TASK TO COMPLETE
Within the material below, count how many lines contain "objects". Answer with only that number.

+ + + +

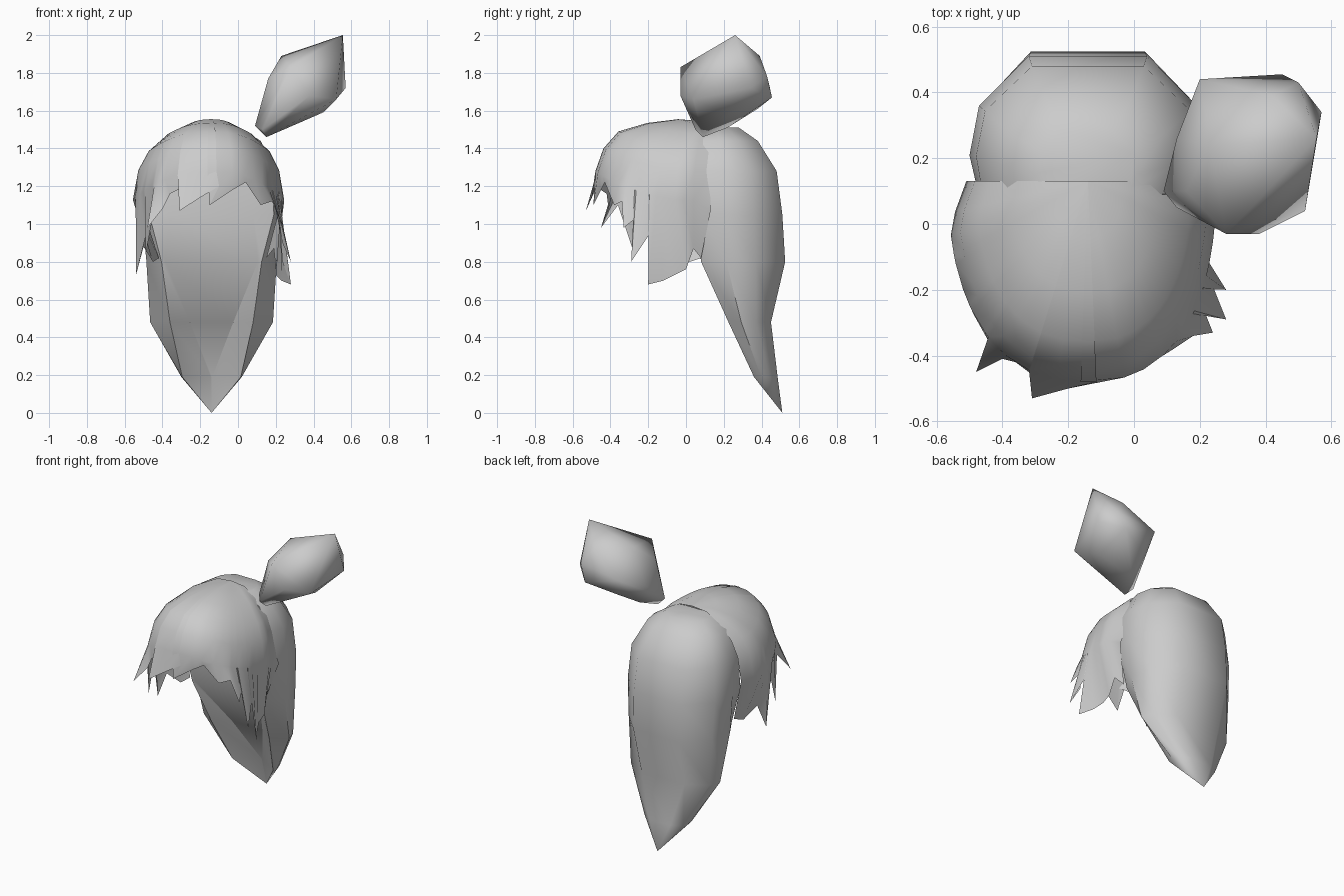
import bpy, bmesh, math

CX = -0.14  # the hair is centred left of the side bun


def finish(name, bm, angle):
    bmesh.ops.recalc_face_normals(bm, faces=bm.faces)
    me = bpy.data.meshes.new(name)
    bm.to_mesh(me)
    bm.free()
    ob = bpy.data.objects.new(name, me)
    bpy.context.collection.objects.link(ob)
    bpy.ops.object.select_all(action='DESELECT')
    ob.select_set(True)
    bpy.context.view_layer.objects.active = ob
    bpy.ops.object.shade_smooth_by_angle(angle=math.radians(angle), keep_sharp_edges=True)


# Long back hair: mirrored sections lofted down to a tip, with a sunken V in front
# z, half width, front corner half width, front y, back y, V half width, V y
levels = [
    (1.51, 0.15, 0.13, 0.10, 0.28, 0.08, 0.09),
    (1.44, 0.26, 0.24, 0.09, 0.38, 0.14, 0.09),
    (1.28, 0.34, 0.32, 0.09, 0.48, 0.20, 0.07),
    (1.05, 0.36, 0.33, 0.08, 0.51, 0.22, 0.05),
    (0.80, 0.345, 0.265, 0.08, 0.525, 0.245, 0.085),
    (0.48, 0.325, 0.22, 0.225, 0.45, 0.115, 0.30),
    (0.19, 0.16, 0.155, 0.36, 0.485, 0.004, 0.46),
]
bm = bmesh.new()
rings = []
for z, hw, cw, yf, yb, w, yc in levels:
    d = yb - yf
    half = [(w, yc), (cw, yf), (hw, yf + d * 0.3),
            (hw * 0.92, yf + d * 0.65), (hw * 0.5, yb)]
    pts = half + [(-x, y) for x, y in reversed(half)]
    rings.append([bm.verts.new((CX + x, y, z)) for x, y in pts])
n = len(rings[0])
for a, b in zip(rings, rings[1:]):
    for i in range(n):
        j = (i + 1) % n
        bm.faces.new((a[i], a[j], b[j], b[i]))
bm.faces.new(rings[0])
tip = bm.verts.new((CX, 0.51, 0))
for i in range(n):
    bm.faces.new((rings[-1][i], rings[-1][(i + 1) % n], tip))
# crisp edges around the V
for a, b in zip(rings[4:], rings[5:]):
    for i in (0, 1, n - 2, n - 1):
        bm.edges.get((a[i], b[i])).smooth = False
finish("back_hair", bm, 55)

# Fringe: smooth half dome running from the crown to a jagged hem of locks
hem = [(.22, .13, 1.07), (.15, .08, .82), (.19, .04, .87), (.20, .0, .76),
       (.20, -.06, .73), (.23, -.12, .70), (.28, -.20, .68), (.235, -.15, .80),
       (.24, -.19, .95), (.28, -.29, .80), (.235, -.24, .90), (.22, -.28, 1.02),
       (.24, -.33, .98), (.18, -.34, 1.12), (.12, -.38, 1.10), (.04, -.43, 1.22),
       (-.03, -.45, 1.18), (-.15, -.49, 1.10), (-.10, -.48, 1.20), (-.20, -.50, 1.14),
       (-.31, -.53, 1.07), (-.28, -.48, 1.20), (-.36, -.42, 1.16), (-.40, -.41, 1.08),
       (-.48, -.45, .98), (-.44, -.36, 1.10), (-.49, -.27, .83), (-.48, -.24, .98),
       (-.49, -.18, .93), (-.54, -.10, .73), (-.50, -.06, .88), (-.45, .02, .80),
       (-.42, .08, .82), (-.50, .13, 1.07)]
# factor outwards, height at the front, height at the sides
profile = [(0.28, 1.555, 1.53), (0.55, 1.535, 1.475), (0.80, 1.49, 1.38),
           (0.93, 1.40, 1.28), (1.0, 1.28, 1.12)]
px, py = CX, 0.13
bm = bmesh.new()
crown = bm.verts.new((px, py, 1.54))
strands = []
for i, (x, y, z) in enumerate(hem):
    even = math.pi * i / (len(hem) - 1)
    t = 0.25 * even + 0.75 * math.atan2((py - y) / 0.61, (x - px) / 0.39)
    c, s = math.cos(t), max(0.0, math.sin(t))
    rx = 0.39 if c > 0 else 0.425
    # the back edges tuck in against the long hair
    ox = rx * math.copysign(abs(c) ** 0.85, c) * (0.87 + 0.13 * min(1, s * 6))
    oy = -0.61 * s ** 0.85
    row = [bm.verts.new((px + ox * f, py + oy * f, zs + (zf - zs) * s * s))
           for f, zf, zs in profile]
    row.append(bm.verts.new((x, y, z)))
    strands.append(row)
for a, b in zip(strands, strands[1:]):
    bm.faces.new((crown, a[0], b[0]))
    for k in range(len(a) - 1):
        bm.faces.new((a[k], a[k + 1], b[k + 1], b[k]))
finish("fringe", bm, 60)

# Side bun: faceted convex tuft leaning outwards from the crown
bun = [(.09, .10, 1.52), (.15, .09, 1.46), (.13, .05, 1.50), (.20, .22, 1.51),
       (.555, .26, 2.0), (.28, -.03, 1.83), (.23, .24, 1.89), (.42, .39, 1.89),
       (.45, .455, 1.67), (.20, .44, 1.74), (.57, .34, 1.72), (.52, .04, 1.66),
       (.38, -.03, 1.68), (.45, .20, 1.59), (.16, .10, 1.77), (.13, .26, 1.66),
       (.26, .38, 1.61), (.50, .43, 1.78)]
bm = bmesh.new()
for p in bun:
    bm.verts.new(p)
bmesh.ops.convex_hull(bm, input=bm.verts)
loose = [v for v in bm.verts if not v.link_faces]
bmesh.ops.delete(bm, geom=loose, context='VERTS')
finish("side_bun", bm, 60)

+ + + +

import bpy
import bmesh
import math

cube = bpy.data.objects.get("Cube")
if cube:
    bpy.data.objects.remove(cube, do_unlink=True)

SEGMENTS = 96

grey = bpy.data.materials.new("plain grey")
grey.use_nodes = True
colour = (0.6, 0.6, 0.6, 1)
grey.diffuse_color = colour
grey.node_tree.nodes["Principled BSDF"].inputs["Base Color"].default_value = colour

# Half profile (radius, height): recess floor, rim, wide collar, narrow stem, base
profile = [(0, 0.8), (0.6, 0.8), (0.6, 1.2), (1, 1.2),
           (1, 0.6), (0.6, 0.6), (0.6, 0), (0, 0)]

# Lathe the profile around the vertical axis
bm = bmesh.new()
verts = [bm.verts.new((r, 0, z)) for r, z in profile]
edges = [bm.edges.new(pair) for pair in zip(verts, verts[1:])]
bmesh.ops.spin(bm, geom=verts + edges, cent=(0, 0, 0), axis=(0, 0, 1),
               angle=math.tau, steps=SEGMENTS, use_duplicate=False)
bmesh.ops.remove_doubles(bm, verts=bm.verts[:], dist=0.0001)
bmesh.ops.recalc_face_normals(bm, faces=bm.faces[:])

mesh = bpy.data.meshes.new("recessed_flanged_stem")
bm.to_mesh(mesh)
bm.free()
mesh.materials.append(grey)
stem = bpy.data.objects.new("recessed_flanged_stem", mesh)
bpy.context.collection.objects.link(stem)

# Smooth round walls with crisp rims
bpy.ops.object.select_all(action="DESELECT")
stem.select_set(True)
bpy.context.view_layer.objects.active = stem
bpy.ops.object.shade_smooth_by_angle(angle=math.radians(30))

+ + + +

SOLUTION FOR THIS EXERCISE
8